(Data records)
==================================================
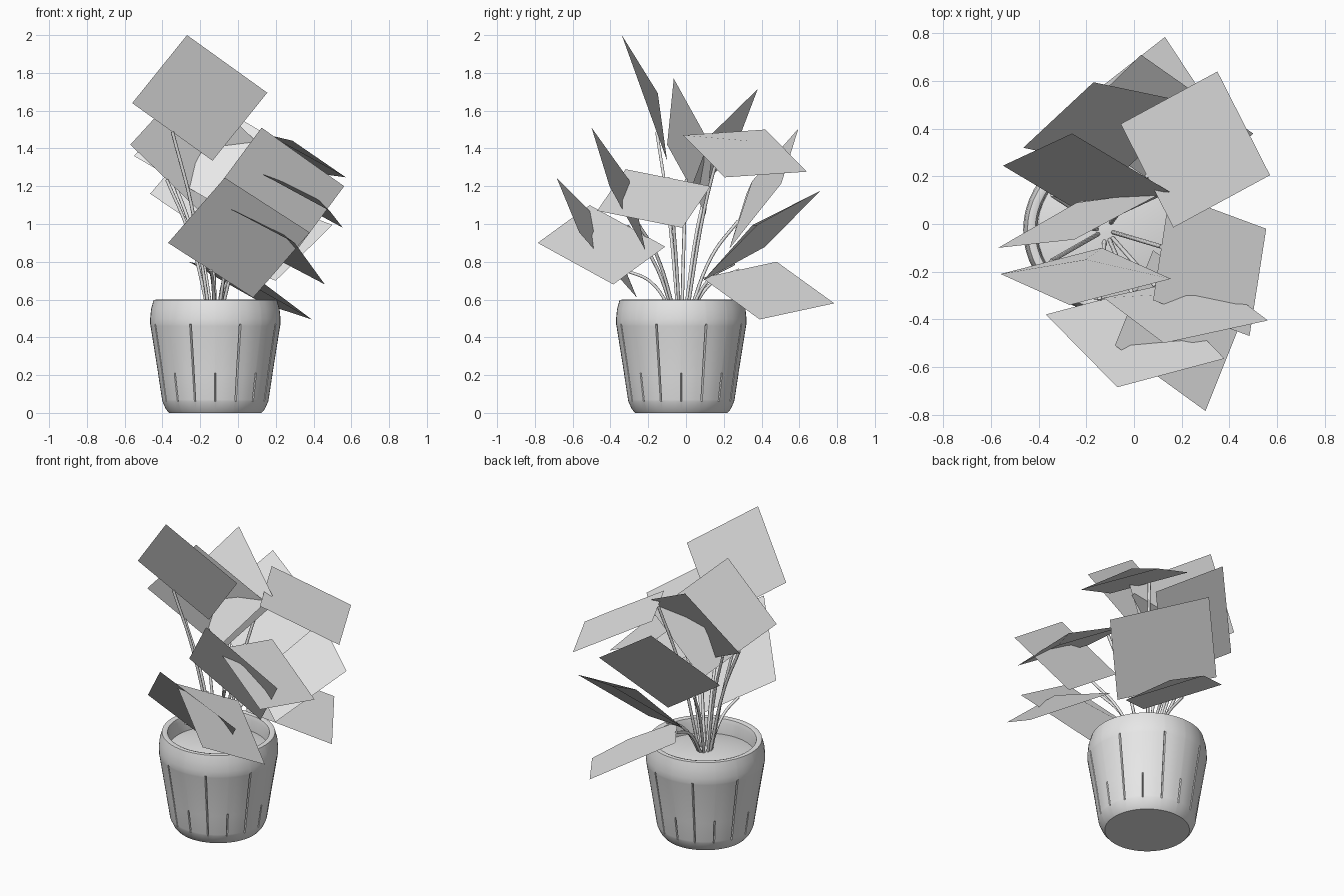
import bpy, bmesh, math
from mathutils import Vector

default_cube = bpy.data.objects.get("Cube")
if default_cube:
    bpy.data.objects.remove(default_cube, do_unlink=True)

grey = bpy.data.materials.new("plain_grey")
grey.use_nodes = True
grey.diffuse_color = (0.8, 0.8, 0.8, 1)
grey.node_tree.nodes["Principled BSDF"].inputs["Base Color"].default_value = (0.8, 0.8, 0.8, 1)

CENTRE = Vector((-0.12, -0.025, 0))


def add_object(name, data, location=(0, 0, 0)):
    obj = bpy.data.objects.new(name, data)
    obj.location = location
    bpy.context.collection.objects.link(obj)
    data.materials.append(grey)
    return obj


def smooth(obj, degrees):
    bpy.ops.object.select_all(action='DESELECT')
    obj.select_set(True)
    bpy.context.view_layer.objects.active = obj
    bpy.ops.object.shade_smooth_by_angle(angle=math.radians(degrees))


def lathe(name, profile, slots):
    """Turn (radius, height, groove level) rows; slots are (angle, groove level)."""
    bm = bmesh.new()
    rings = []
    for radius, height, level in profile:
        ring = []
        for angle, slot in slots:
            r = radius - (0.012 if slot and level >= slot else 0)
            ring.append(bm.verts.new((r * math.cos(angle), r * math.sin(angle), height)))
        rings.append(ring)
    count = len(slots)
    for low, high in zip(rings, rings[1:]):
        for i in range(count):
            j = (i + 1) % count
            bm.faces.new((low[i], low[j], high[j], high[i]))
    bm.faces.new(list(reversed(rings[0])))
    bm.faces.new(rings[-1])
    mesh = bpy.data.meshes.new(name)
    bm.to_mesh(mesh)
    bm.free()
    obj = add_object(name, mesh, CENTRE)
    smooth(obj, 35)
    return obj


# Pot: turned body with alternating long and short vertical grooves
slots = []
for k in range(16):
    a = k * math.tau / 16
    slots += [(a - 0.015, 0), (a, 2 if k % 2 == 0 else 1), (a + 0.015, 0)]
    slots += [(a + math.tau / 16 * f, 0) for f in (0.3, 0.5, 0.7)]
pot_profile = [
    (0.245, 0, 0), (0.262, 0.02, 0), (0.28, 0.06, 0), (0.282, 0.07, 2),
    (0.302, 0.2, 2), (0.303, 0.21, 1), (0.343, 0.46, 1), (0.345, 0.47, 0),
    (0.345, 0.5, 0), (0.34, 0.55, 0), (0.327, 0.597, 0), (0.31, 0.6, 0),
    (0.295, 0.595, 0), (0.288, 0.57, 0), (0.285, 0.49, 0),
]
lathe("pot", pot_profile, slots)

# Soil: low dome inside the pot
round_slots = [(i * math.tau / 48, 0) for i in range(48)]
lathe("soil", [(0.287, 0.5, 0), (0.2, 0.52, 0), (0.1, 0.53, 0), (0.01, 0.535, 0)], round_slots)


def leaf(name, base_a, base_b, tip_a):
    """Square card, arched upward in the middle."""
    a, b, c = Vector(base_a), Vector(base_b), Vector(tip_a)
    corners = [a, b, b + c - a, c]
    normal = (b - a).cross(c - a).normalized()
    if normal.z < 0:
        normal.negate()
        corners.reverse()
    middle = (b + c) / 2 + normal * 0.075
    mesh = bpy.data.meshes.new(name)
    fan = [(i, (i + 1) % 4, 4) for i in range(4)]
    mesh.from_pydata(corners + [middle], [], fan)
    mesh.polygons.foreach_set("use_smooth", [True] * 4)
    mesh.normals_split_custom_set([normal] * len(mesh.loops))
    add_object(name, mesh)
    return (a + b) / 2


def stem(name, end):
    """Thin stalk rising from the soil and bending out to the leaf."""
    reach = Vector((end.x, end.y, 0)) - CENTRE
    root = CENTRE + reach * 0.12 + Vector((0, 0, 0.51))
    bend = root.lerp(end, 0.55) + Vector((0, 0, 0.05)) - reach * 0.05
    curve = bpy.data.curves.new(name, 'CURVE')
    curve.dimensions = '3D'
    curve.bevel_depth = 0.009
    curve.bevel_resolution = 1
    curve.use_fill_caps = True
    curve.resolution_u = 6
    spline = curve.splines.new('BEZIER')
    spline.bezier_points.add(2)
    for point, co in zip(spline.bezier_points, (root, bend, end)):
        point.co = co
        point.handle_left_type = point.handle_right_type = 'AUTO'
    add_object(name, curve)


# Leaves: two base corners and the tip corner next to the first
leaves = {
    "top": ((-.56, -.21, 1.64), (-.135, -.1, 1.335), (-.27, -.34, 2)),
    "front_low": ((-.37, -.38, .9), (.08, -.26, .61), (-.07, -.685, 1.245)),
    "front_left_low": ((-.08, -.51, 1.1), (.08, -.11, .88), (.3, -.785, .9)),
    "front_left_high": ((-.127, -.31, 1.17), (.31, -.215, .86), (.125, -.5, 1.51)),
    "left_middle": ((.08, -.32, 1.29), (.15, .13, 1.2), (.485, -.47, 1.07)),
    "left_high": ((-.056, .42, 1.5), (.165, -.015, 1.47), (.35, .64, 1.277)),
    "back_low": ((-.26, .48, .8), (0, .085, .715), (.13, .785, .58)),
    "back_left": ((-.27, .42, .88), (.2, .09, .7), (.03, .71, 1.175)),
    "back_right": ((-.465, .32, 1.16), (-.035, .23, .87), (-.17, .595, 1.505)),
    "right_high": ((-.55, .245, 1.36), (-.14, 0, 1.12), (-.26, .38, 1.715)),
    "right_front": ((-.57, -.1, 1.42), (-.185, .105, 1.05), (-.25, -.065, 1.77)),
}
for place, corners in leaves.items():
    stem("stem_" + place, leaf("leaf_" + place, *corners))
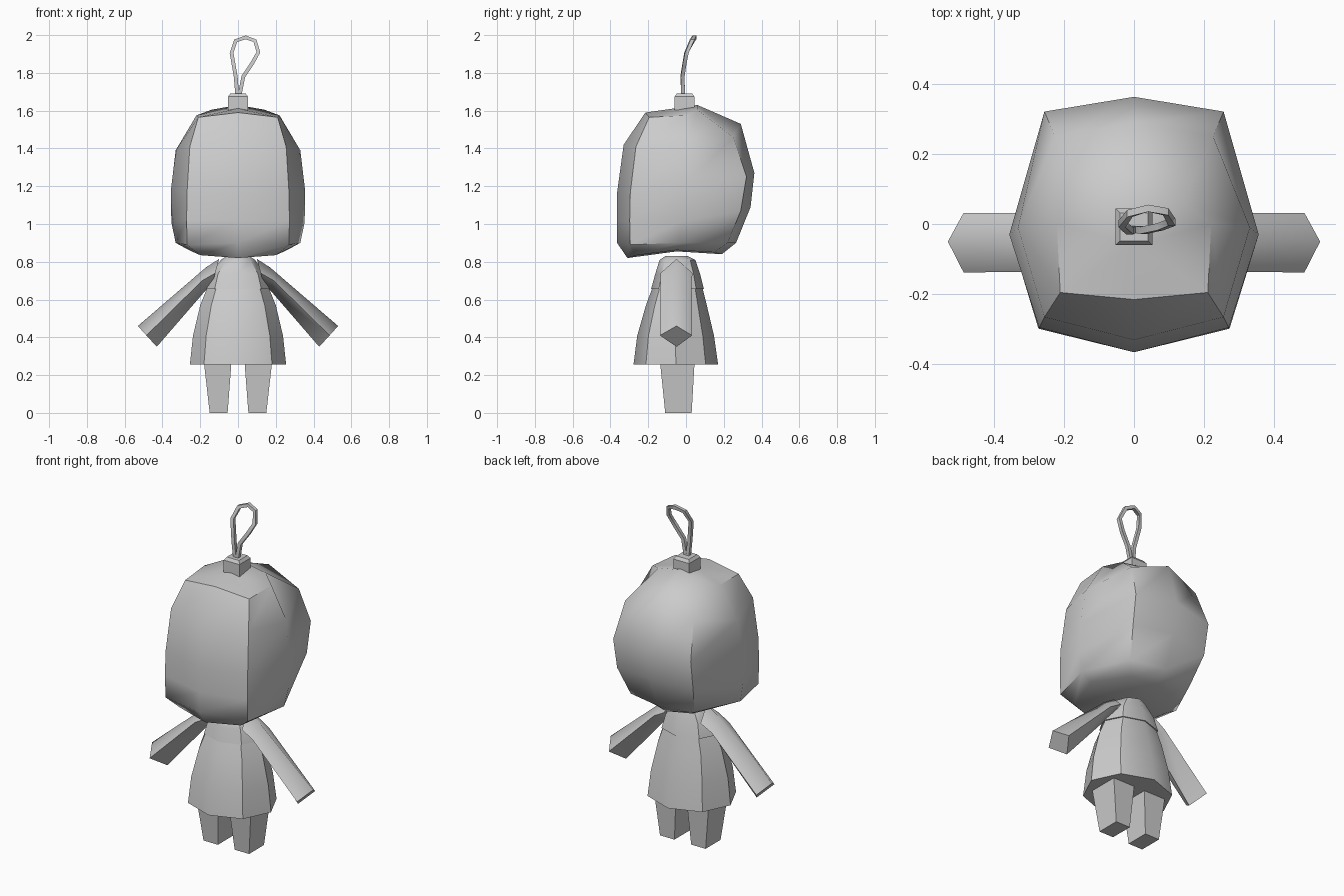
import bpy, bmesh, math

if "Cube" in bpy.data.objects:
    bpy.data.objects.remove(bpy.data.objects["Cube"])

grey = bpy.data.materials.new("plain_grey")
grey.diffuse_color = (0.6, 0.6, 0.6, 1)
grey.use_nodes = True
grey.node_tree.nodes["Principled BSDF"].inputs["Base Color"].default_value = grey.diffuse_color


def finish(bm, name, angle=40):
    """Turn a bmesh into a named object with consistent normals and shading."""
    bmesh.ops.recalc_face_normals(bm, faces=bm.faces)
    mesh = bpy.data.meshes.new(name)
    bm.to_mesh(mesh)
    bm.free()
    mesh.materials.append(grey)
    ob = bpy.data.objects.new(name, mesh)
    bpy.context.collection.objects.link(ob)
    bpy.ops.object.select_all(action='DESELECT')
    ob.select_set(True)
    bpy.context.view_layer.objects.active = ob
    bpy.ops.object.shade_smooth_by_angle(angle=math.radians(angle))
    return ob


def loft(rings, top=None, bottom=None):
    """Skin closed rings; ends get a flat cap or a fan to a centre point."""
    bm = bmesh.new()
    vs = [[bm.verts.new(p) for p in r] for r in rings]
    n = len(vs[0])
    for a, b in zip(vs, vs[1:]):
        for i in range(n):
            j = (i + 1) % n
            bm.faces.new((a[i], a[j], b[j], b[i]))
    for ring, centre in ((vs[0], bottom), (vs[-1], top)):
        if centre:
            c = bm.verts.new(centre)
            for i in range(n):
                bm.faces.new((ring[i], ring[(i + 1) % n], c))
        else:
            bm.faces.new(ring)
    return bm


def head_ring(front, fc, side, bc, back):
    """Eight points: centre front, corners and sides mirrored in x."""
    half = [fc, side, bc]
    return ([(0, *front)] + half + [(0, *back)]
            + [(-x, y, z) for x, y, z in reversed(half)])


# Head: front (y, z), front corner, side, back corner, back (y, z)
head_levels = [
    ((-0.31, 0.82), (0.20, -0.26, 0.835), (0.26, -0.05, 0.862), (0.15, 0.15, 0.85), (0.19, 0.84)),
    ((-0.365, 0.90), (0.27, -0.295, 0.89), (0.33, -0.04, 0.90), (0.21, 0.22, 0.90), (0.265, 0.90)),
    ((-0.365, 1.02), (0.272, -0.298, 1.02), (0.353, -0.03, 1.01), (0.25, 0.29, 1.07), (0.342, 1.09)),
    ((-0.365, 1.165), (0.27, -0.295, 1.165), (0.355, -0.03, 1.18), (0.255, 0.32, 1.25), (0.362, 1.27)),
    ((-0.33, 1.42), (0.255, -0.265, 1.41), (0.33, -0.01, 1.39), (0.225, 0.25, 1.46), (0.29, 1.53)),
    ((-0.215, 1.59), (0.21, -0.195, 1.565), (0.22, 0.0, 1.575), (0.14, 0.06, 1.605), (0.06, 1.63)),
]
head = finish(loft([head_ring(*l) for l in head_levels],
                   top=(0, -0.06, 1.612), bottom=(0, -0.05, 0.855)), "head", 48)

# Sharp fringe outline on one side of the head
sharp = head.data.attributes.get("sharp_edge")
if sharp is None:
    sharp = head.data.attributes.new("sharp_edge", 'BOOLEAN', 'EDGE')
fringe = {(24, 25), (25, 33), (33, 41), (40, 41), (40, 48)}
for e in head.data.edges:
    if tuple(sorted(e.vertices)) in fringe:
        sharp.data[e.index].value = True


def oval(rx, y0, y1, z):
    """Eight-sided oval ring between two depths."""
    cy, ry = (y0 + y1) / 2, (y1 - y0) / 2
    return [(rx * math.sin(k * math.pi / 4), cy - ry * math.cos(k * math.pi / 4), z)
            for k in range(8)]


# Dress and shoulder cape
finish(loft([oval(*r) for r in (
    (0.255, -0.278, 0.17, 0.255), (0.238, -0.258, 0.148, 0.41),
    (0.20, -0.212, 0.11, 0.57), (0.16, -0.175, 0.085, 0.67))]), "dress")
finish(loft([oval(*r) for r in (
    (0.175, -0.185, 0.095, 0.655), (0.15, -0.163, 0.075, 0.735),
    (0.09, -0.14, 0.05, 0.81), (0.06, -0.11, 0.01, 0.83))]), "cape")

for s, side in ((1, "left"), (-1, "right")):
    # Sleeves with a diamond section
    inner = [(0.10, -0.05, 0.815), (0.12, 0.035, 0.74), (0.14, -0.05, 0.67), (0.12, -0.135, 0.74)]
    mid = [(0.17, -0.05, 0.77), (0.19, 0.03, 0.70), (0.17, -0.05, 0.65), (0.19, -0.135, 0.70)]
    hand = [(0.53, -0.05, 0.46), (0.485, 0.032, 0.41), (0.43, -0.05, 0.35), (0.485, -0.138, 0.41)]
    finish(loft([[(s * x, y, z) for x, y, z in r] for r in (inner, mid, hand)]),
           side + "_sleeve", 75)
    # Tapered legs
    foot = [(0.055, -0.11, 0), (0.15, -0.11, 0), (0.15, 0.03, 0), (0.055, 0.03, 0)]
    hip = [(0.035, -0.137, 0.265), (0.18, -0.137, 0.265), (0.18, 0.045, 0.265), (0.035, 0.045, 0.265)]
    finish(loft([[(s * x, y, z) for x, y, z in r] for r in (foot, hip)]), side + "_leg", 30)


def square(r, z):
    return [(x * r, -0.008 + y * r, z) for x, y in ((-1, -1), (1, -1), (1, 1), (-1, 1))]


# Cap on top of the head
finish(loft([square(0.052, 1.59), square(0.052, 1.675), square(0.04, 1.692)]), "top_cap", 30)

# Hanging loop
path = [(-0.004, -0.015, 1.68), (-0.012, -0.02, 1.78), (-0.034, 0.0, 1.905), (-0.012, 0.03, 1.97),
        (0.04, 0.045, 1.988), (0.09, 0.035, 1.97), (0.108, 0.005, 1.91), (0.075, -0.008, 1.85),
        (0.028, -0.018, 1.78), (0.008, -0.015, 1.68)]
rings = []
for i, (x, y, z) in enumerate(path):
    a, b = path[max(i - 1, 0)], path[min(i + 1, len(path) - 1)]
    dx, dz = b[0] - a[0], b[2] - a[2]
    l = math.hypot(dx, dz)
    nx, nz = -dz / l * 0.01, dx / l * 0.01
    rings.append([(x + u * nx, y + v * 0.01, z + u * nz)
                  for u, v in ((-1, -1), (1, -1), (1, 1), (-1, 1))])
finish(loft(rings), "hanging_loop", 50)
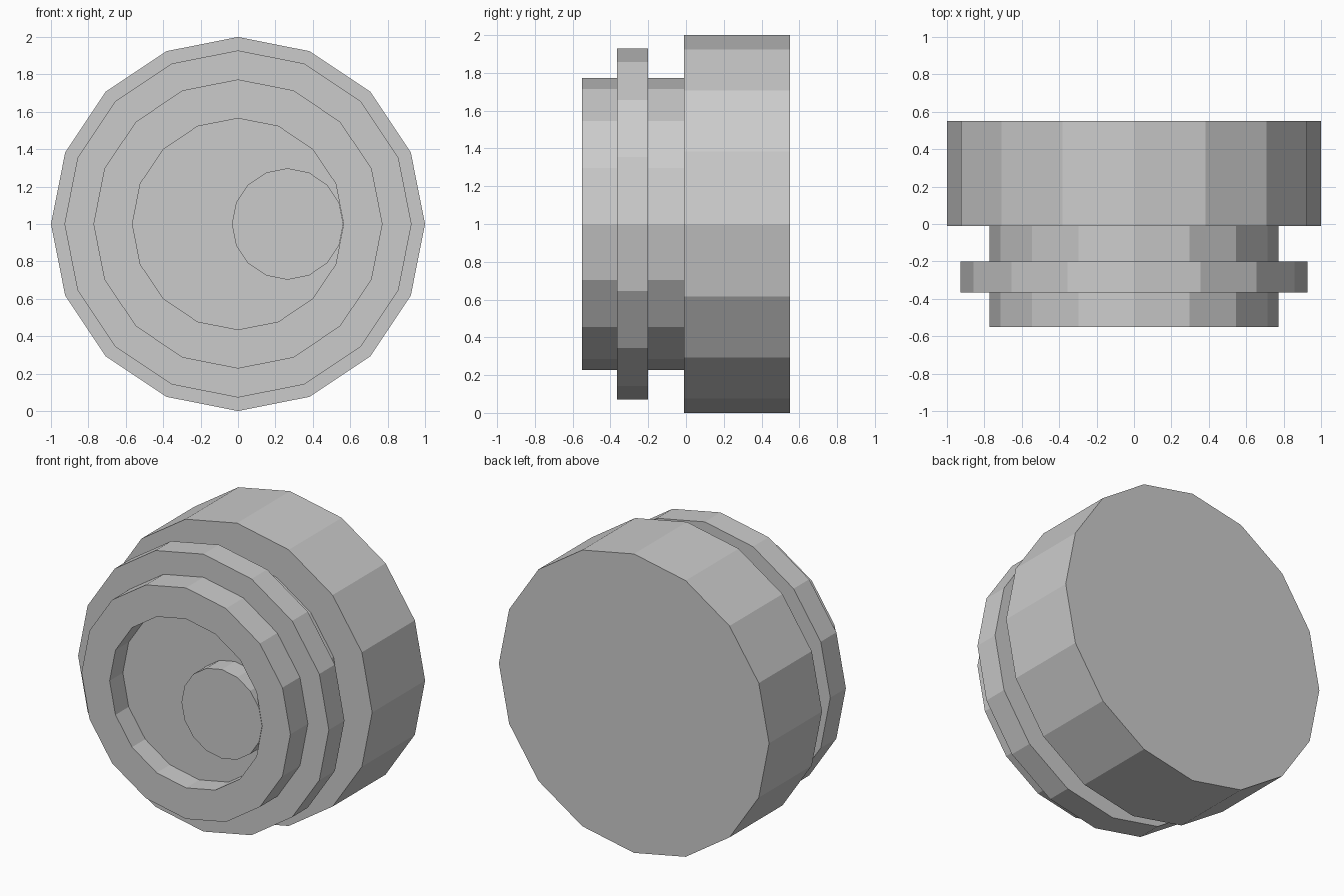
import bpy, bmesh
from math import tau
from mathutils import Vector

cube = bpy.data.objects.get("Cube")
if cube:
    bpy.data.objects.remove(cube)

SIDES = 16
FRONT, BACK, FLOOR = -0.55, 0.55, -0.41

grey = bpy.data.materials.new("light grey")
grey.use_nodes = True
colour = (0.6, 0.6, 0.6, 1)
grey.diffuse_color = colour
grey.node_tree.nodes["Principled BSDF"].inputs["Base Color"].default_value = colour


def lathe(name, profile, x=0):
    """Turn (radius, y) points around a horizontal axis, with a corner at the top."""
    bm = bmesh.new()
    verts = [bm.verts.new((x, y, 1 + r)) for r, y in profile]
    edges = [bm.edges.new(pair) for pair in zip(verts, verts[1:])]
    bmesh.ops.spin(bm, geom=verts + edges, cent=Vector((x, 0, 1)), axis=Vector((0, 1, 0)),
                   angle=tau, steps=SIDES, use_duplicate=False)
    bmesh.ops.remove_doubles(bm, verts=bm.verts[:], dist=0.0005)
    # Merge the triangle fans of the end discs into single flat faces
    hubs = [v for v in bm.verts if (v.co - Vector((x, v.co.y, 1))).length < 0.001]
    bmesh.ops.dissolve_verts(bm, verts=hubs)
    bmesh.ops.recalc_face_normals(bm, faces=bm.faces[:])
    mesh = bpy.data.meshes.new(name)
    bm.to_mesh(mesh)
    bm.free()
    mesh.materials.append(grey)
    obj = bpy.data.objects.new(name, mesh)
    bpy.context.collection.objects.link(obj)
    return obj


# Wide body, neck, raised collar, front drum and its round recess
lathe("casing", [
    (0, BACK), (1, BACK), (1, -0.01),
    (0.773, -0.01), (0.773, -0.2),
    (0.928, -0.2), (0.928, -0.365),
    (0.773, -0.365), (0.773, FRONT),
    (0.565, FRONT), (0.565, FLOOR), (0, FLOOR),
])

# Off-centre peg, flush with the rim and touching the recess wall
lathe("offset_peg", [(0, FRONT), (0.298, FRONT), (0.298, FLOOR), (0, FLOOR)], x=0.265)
==================================================
• [Problem requirements]:
Show all lines in the entries above where the string "verts" appears.

• [Result of this exercise]:
            ring.append(bm.verts.new((r * math.cos(angle), r * math.sin(angle), height)))
    vs = [[bm.verts.new(p) for p in r] for r in rings]
            c = bm.verts.new(centre)
    verts = [bm.verts.new((x, y, 1 + r)) for r, y in profile]
    edges = [bm.edges.new(pair) for pair in zip(verts, verts[1:])]
    bmesh.ops.spin(bm, geom=verts + edges, cent=Vector((x, 0, 1)), axis=Vector((0, 1, 0)),
    bmesh.ops.remove_doubles(bm, verts=bm.verts[:], dist=0.0005)
    hubs = [v for v in bm.verts if (v.co - Vector((x, v.co.y, 1))).length < 0.001]
    bmesh.ops.dissolve_verts(bm, verts=hubs)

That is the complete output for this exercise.